Scientists have cracked the code in fighting one of the most devastating viruses in the pork industry and it’s all through gene-edited pigs. Researchers at the University of Edinburgh’s Roslin Institute have produced pigs that can resist Porcine Reproductive and Respiratory Syndrome, or PRRS, by changing their genetic code.
Tests with the virus found the gene-edited pigs do not become infected at all. And the animals show no signs that the change in their DNA has had any other impact on their health or wellbeing.
PRRS costs the pig industry around $2.5 billion each year in lost revenue in the US and Europe alone. The disease causes breathing problems and deaths in young animals and if pregnant sows become infected, it can cause them to lose their litter.
The virus infects pigs using a receptor on their cells’ surface called CD163. Researchers used gene editing techniques to remove a small section of the CD163 gene. They focused on the section of the receptor that the virus attaches to, leaving the rest of the molecule intact. The team collaborated with Genus PLC, a leading global animal genetics company, to produce pigs with the specific DNA change.
Previous studies had shown that cells from these animals were resistant to the virus in lab tests. This is the first time researchers have exposed these pigs to the virus to see if they become infected.
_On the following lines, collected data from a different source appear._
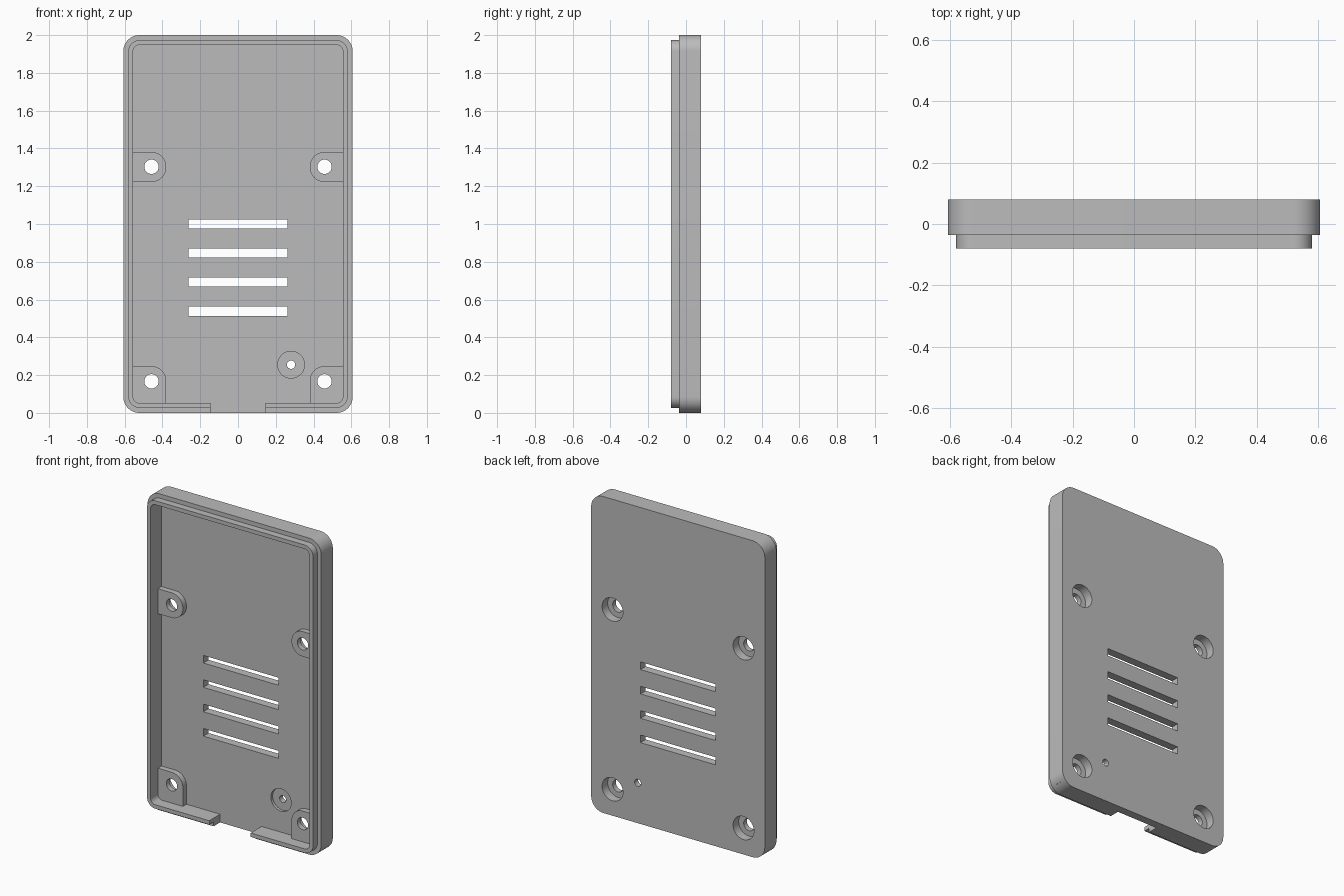
import bpy, bmesh, math

cube = bpy.data.objects.get("Cube")
if cube:
    bpy.data.objects.remove(cube, do_unlink=True)

# Main dimensions
HALF_W, HEIGHT = 0.607, 2.0
BACK, FLOOR, RIM, FRONT = 0.08, 0.028, -0.036, -0.08
WALL = 0.052

grey = bpy.data.materials.new("plain grey plastic")
grey.use_nodes = True
colour = (0.5, 0.5, 0.5, 1)
grey.diffuse_color = colour
grey.node_tree.nodes["Principled BSDF"].inputs["Base Color"].default_value = colour


def prism(name, x0, x1, z0, z1, y0, y1, radii=(0, 0, 0, 0), steps=12):
    """Box with rounded corners in XZ; radii run from right-top counterclockwise."""
    corners = [(x1, z1, -1, -1), (x0, z1, 1, -1), (x0, z0, 1, 1), (x1, z0, -1, 1)]
    outline = []
    for i, ((x, z, sx, sz), r) in enumerate(zip(corners, radii)):
        if r == 0:
            outline.append((x, z))
            continue
        for k in range(steps + 1):
            a = math.pi / 2 * (i + k / steps)
            outline.append((x + sx * r + r * math.cos(a), z + sz * r + r * math.sin(a)))
    bm = bmesh.new()
    face = bm.faces.new([bm.verts.new((x, y0, z)) for x, z in outline])
    new = bmesh.ops.extrude_face_region(bm, geom=[face])
    bmesh.ops.translate(bm, vec=(0, y1 - y0, 0),
                        verts=[v for v in new["geom"] if isinstance(v, bmesh.types.BMVert)])
    bmesh.ops.remove_doubles(bm, verts=bm.verts, dist=1e-5)
    bmesh.ops.recalc_face_normals(bm, faces=bm.faces)
    mesh = bpy.data.meshes.new(name)
    bm.to_mesh(mesh)
    bm.free()
    mesh.materials.append(grey)
    obj = bpy.data.objects.new(name, mesh)
    bpy.context.collection.objects.link(obj)
    return obj


def disc(name, x, z, r, y0, y1):
    """Cylinder along y."""
    return prism(name, x - r, x + r, z - r, z + r, y0, y1, (r,) * 4)


def combine(target, other, operation):
    """Apply a boolean and discard the helper."""
    mod = target.modifiers.new(operation.lower(), "BOOLEAN")
    mod.operation, mod.solver, mod.object = operation, "EXACT", other
    bpy.context.view_layer.objects.active = target
    bpy.ops.object.modifier_apply(modifier=mod.name)
    bpy.data.objects.remove(other, do_unlink=True)


def rounded_plate(name, inset, radius, y0, y1):
    return prism(name, inset - HALF_W, HALF_W - inset, inset, HEIGHT - inset,
                 y0, y1, (radius,) * 4)


# Tray with a stepped lip around the open front
cover = rounded_plate("back_cover", 0, 0.085, RIM, BACK)
combine(cover, rounded_plate("lip", 0.027, 0.058, FRONT, 0), "UNION")
combine(cover, rounded_plate("cavity", WALL, 0.033, FRONT - 0.1, FLOOR), "DIFFERENCE")

# Cable notch in the bottom wall
combine(cover, prism("cable_notch", -0.145, 0.145, -0.1, 0.1, FRONT - 0.1, FLOOR), "DIFFERENCE")

# Screw bosses, two on the side walls and two in the lower corners
BOSS_TOP = FLOOR - 0.036
INNER, OUTER, HOLE_X = 0.38, HALF_W - 0.02, 0.458
for side in (-1, 1):
    x0, x1 = sorted((side * INNER, side * OUTER))
    r = 0.077
    top_r = (0, r, 0, 0) if side > 0 else (r, 0, 0, 0)
    both_r = (0, r, r, 0) if side > 0 else (r, 0, 0, r)
    for z0, z1, radii, hole_z in ((1.223, 1.381, both_r, 1.303),
                                  (0.03, 0.247, top_r, 0.167)):
        combine(cover, prism("screw_boss", x0, x1, z0, z1, BOSS_TOP, FLOOR + 0.02, radii), "UNION")
        combine(cover, disc("screw_hole", side * HOLE_X, hole_z, 0.038, -0.2, 0.2), "DIFFERENCE")
        combine(cover, disc("counterbore", side * HOLE_X, hole_z, 0.073, BACK - 0.056, 0.2),
                "DIFFERENCE")

# Vent slots
for i in range(4):
    z = 0.538 + i * 0.154
    combine(cover, prism("vent_slot", -0.262, 0.262, z - 0.024, z + 0.024, -0.2, 0.2), "DIFFERENCE")

# Small pin hole with a shallow round recess inside
combine(cover, disc("pin_recess", 0.281, 0.255, 0.071, -0.05, FLOOR + 0.018), "DIFFERENCE")
combine(cover, disc("pin_hole", 0.281, 0.255, 0.022, -0.2, 0.2), "DIFFERENCE")

# Smooth rounded corners, crisp edges
bpy.ops.object.select_all(action="DESELECT")
cover.select_set(True)
bpy.context.view_layer.objects.active = cover
bpy.ops.object.shade_smooth_by_angle(angle=math.radians(30))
They found that none of the gene-edited pigs became ill when exposed to the virus. Blood tests found no trace of the infection.
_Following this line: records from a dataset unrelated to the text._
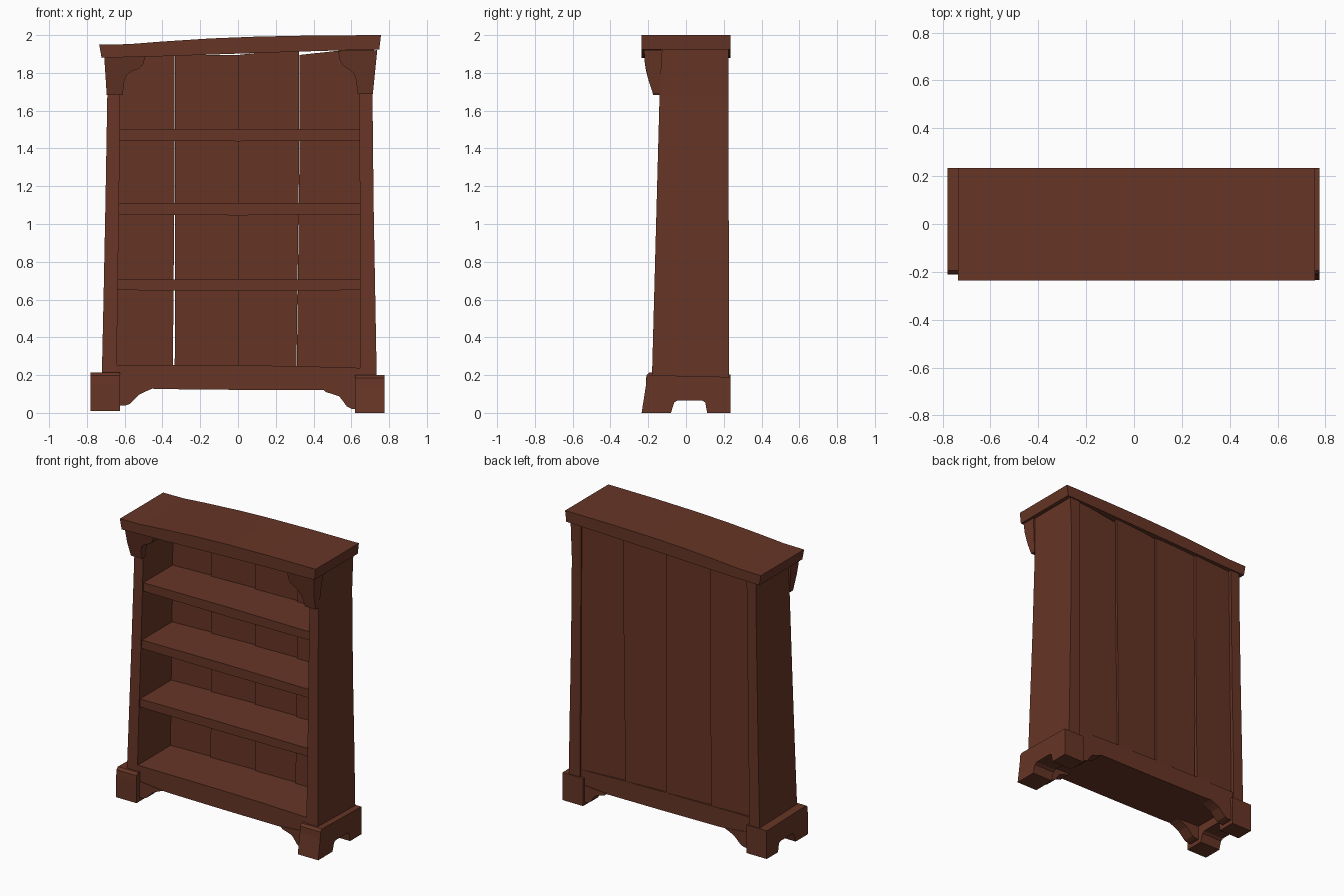
import bpy
import bmesh
import math
from mathutils import Vector

cube = bpy.data.objects.get("Cube")
if cube:
    bpy.data.objects.remove(cube, do_unlink=True)

# One wood colour for everything
wood = bpy.data.materials.new("reddish_brown_wood")
wood.use_nodes = True
color = (0.135, 0.036, 0.019, 1)
wood.diffuse_color = color
shader = wood.node_tree.nodes["Principled BSDF"]
shader.inputs["Base Color"].default_value = color
shader.inputs["Roughness"].default_value = 0.8


def finish(name, bm):
    bmesh.ops.recalc_face_normals(bm, faces=bm.faces)
    mesh = bpy.data.meshes.new(name)
    bm.to_mesh(mesh)
    bm.free()
    mesh.materials.append(wood)
    obj = bpy.data.objects.new(name, mesh)
    bpy.context.collection.objects.link(obj)
    return obj


def prism(name, outline, start, end, axis="y", warp=None):
    """Extrude an xz (axis y) or yz (axis x) outline, then bend it with warp."""
    bm = bmesh.new()
    rings = []
    for d in (start, end):
        rings.append([bm.verts.new((u, d, w) if axis == "y" else (d, u, w))
                      for u, w in outline])
    n = len(outline)
    for ring in rings:
        bm.faces.new(ring)
    for i in range(n):
        j = (i + 1) % n
        bm.faces.new((rings[0][i], rings[0][j], rings[1][j], rings[1][i]))
    if warp:
        for v in bm.verts:
            v.co = warp(v.co.copy())
    return finish(name, bm)


def tower(name, rows):
    """Stack rectangles given as (z, x0, x1, y0, y1)."""
    bm = bmesh.new()
    rings = [[bm.verts.new(p) for p in ((a, c, z), (b, c, z), (b, d, z), (a, d, z))]
             for z, a, b, c, d in rows]
    bm.faces.new(rings[0])
    bm.faces.new(rings[-1])
    for low, high in zip(rings, rings[1:]):
        for i in range(4):
            j = (i + 1) % 4
            bm.faces.new((low[i], low[j], high[j], high[i]))
    return finish(name, bm)


def front_y(z):
    return -0.18 + 0.027 * (z - 0.2)


# Crooked top board with a gently arched upper face
top_edge = [(0.757, 2.0), (0.4, 1.998), (0.1, 1.992), (-0.15, 1.982),
            (-0.4, 1.966), (-0.58, 1.952), (-0.735, 1.95)]
under_edge = [(-0.722, 1.88), (-0.4, 1.888), (0, 1.902), (0.4, 1.915), (0.748, 1.925)]
prism("top_board", top_edge + under_edge, -0.236, 0.235)

# Tapered side panels, leaning inwards
tower("left_side_panel", [(0.15, 0.647, 0.735, front_y(0.15), 0.228),
                          (0.6, 0.647, 0.727, front_y(0.6), 0.228),
                          (1.1, 0.645, 0.718, front_y(1.1), 0.226),
                          (1.68, 0.643, 0.712, front_y(1.68), 0.226),
                          (1.94, 0.64, 0.722, front_y(1.94), 0.226)])
tower("right_side_panel", [(0.15, -0.722, -0.642, front_y(0.15), 0.228),
                           (0.6, -0.712, -0.638, front_y(0.6), 0.228),
                           (1.1, -0.702, -0.63, front_y(1.1), 0.226),
                           (1.68, -0.692, -0.624, front_y(1.68), 0.226),
                           (1.9, -0.69, -0.62, front_y(1.9), 0.226)])

# Shelves
for label, low, high in (("lower", 0.65, 0.705), ("middle", 1.05, 1.108),
                         ("upper", 1.442, 1.5)):
    prism(label + "_shelf",
          [(-0.65, low), (0, low - 0.004), (0.66, low),
           (0.66, high), (0, high + 0.004), (-0.65, high)],
          front_y(high) + 0.008, 0.2)

# Base box: floor, front apron and back apron in one thick board
prism("base_board",
      [(-0.66, 0.136), (-0.4, 0.126), (0, 0.122), (0.66, 0.12),
       (0.66, 0.238), (0.3, 0.248), (0, 0.252), (-0.66, 0.254)],
      -0.176, 0.218)

# Back planks, each slightly twisted so that its seam shows
seams_low = [-0.65, -0.34, 0.0, 0.31, 0.66]
seams_high = [-0.64, -0.334, 0.0, 0.325, 0.65]
for i in range(4):
    gap = 0.005 if i < 2 else 0.001
    a, b = seams_low[i:i + 2]
    c, d = seams_high[i:i + 2]
    left_cut = gap if i == 1 else 0.001
    right_cut = gap if i == 0 else 0.001

    def twist(co, a=a, b=b):
        co.y += 0.014 * ((co.x - a) / (b - a) - 0.5)
        return co

    prism("back_plank_%d" % (i + 1),
          [(a + left_cut, 0.2), (b - right_cut, 0.2), (d - 0.001, 1.4),
           (d - 0.001, 1.93 if i > 1 else 1.895), (c + 0.001, 1.895), (c + 0.001, 1.4)],
          0.188, 0.21, warp=twist)

# Feet with a notch under each side
foot = [(-0.235, 0), (-0.08, 0), (-0.062, 0.055), (-0.045, 0.066), (0.085, 0.066),
        (0.102, 0.055), (0.112, 0), (0.235, 0), (0.235, 0.19), (-0.195, 0.2),
        (-0.21, 0.185), (-0.213, 0.14)]
prism("left_foot", foot, 0.62, 0.776, axis="x")


def settle(co):
    co.z = 0.01 + co.z * 1.02
    co.y = max(co.y, -0.212)
    return co


prism("right_foot", foot, -0.78, -0.625, axis="x", warp=settle)

# Scrolled brackets beside the feet, at front and back
left_scroll = [(0.64, 0.14), (0.45, 0.126), (0.465, 0.11), (0.5, 0.1), (0.535, 0.088),
               (0.558, 0.06), (0.575, 0.035), (0.6, 0.022), (0.64, 0.018)]
right_scroll = [(-0.64, 0.15), (-0.45, 0.13), (-0.49, 0.113), (-0.525, 0.095),
                (-0.55, 0.07), (-0.575, 0.046), (-0.6, 0.038), (-0.64, 0.038)]
for place, y0, y1 in (("front", -0.18, -0.1), ("back", 0.14, 0.222)):
    prism(place + "_left_scroll", left_scroll, y0, y1)
    prism(place + "_right_scroll", right_scroll, y0, y1)


# Corbels under the top board, curving forwards as they rise
def corbel_curve(co):
    t = max(0.0, min(1.0, (co.z - 1.68) / 0.23))
    if co.y < -0.18:
        co.y = -0.172 - 0.05 * math.sin(t * math.pi / 2)
    else:
        co.y = -0.14 + 0.015 * t
    return co


prism("left_corbel",
      [(0.633, 1.688), (0.714, 1.688), (0.722, 1.77), (0.73, 1.85), (0.737, 1.92),
       (0.53, 1.917), (0.538, 1.87), (0.555, 1.838), (0.585, 1.82), (0.61, 1.8),
       (0.625, 1.765)], -0.22, -0.13, warp=corbel_curve)
prism("right_corbel",
      [(-0.61, 1.682), (-0.604, 1.75), (-0.59, 1.785), (-0.565, 1.808),
       (-0.525, 1.822), (-0.503, 1.842), (-0.49, 1.887), (-0.708, 1.882),
       (-0.702, 1.79), (-0.695, 1.682)], -0.22, -0.13, warp=corbel_curve)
Other groups have used gene editing to create PRRS-resistant pigs by removing the whole CD163 receptor. Removing only a section of CD163 allows the receptor to retain its ordinary function in the body and reduces the risk of side effects, the researchers say.
Dr Christine Tait-Burkard, of the University of Edinburgh’s Roslin Institute, said: “These results are exciting but it will still likely be several years before we’re eating bacon sandwiches from PRRS-resistant pigs.
“First and foremost we need broader public discussion on the acceptability of gene-edited meat entering our food chain, to help inform political leaders on how these techniques should be regulated.
“We also need to carry out longer term studies to confirm that these genetic changes do not have any unforeseen adverse effects on the animals.
“If these studies are successful and the public are accepting of this technology, we would then be looking to work with pig breeding companies to integrate these gene edits into commercial breeding stocks.”
Genetically modified animals are banned from the food chain in Europe. It is not clear what regulations would apply to gene-edited animals, however, as the approach is different.